We all have different strengths, we all have different bodies with varying levels of fitness, we all have different mentalities.  The bottom line is we are not athletically created equal, our training is not equal, our routines are not equal.  I am personally guilty of all of the things I have previously mentioned.  I constantly chased the emptiness of competition only to be disappointed by my times, envious of my friends abilities, and constantly letting a bad performance or session define me.  Then the worst happened, my watch and heart rate monitor broke.  No longer could I track my distance, pace and heart rate.  Sure I could track pace and distance with my phone (which I did), but it was cumbersome.  So I started to run and ride “naked”. Meaning no watch, no GPS on my phone, no heart rate.  I even changed where I run so I could not figure out distance or time as easily.  I began leaving the familiar roads and trained in new places, I quit posting my results to social media like Facebook, Garmin Connect and Strava.  I quit caring about arbitrary results! What I discovered was I began this journey in the first place.  I have never trained with music so I began to really listen to  my body again, focused on my breathing, the sound of my feet striking the ground, noticing  how I felt versus what pace was I moving at.  I began to enjoy the experience, the sights and sounds around me.

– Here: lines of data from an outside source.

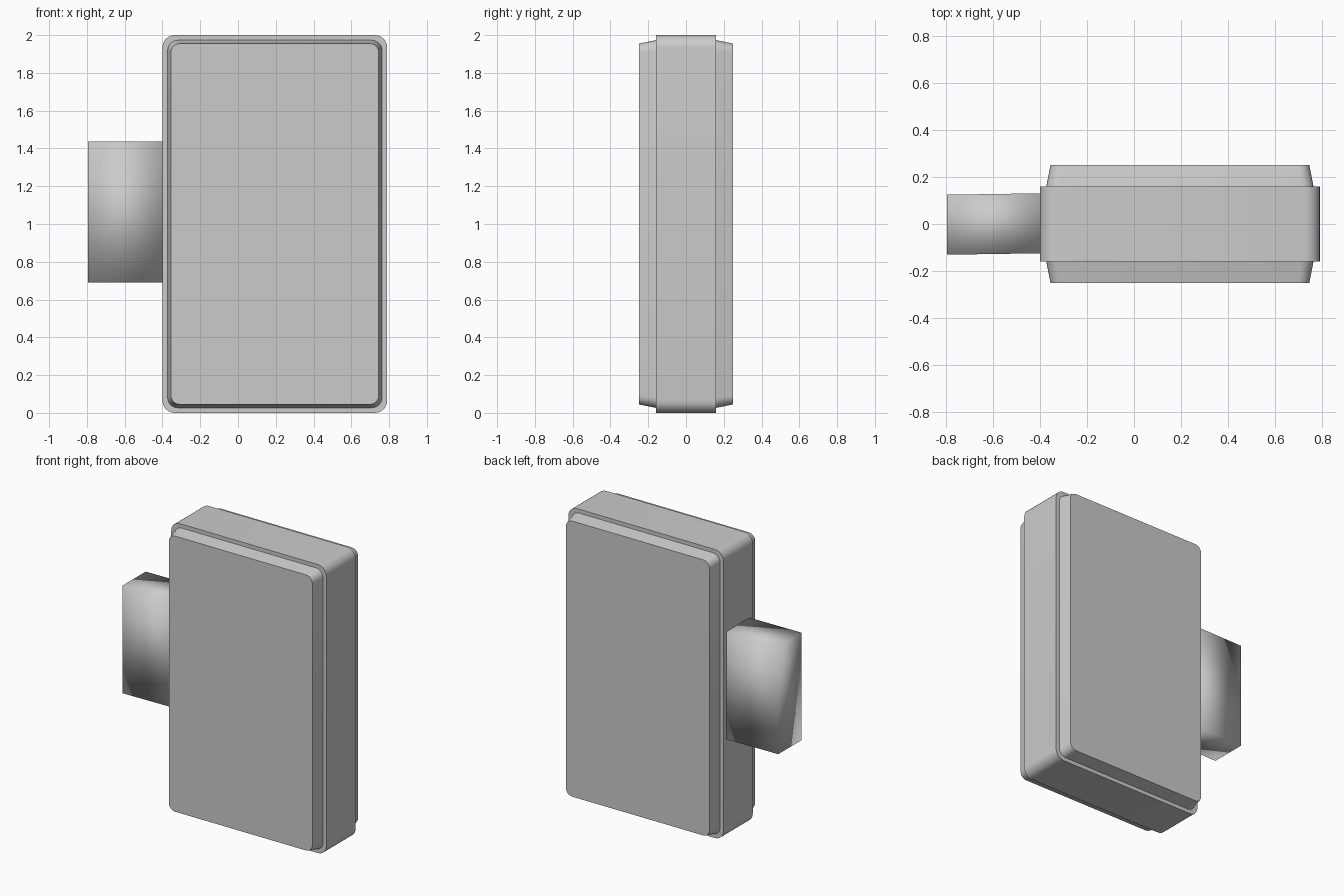
import bpy, bmesh, math

if "Cube" in bpy.data.objects:
    bpy.data.objects.remove(bpy.data.objects["Cube"])


def rounded_rect(x0, x1, z0, z1, r, seg=6):
    """Rounded rectangle outline in the XZ plane."""
    corners = [(x1 - r, z1 - r), (x0 + r, z1 - r), (x0 + r, z0 + r), (x1 - r, z0 + r)]
    return [(cx + r * math.cos(a), cz + r * math.sin(a))
            for k, (cx, cz) in enumerate(corners)
            for a in [math.pi / 2 * (k + i / seg) for i in range(seg + 1)]]


def add_object(name, bm):
    bmesh.ops.recalc_face_normals(bm, faces=bm.faces)
    mesh = bpy.data.meshes.new(name)
    bm.to_mesh(mesh)
    bm.free()
    obj = bpy.data.objects.new(name, mesh)
    bpy.context.collection.objects.link(obj)
    bpy.context.view_layer.objects.active = obj
    obj.select_set(True)
    return obj


# Body: stepped slab, lofted through (depth, inset) sections from front to back
half = [(-0.25, 0.045), (-0.16, 0.027), (-0.16, 0.0)]
sections = half + [(-y, inset) for y, inset in reversed(half)]
bm = bmesh.new()
rings = []
for y, d in sections:
    outline = rounded_rect(-0.4 + d, 0.79 - d, d, 2 - d, 0.065 - d * 0.4)
    rings.append([bm.verts.new((x, y, z)) for x, z in outline])
n = len(rings[0])
for a, b in zip(rings, rings[1:]):
    for i in range(n):
        j = (i + 1) % n
        bm.faces.new((a[i], a[j], b[j], b[i]))
bm.faces.new(rings[0])
bm.faces.new(rings[-1])
add_object("body", bm)
bpy.ops.object.shade_smooth_by_angle(angle=math.radians(40))
bpy.ops.object.select_all(action='DESELECT')

# Side tab: slightly skewed block with soft, fully smooth shading
bm = bmesh.new()
bmesh.ops.create_cube(bm, size=1)
for v in bm.verts:
    tip = v.co.x < 0
    v.co = (-0.795 if tip else -0.395,
            v.co.y * 0.255 + (-0.003 if tip else 0.003),
            1.063 + v.co.z * 0.745)
add_object("side_tab", bm)
bpy.ops.object.shade_smooth()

There was beauty in  each season and every type of weather.  Being able to just soak it all in, it no longer became about a training session but a time of enjoyment and renewal for me.  A time to relieve stress, to think, solve problems and even how I decided to start this blog! I no longer cared what others thought of my results, I no longer felt a need for someone to say “Wow” or give me “Kudos”.  Since then I have greatly upgraded my broken watch and do spend  time training with it.  I do like to improve my times and I am a data junkie so I will never completely give it up.  Now I use my watch to just track changes in my fitness level, the data is for me and me alone.  Occasionally I still post some of my sessions to Social Media, yes even a few bad or tough ones! (I don’t want people to think I am dead or something!)  On my long training sessions I go “naked” and just enjoy being in the environment where I am.  I also discovered that I indeed became faster, better able to pace myself and a stronger athlete! I began to achieve many of my own goals! My challenge to all of you is try going without the GPS or the phone.  Leave the watch at home, forget the heart rate and all the stats! Go and enjoy remember why you started all this in the first place! Listen to your body, you will be so happy you did! There is nothing wrong with wanting to be better but make sure that you are doing it for the right reasons!

Get out there, have fun and succeed!

God Speed!

Ross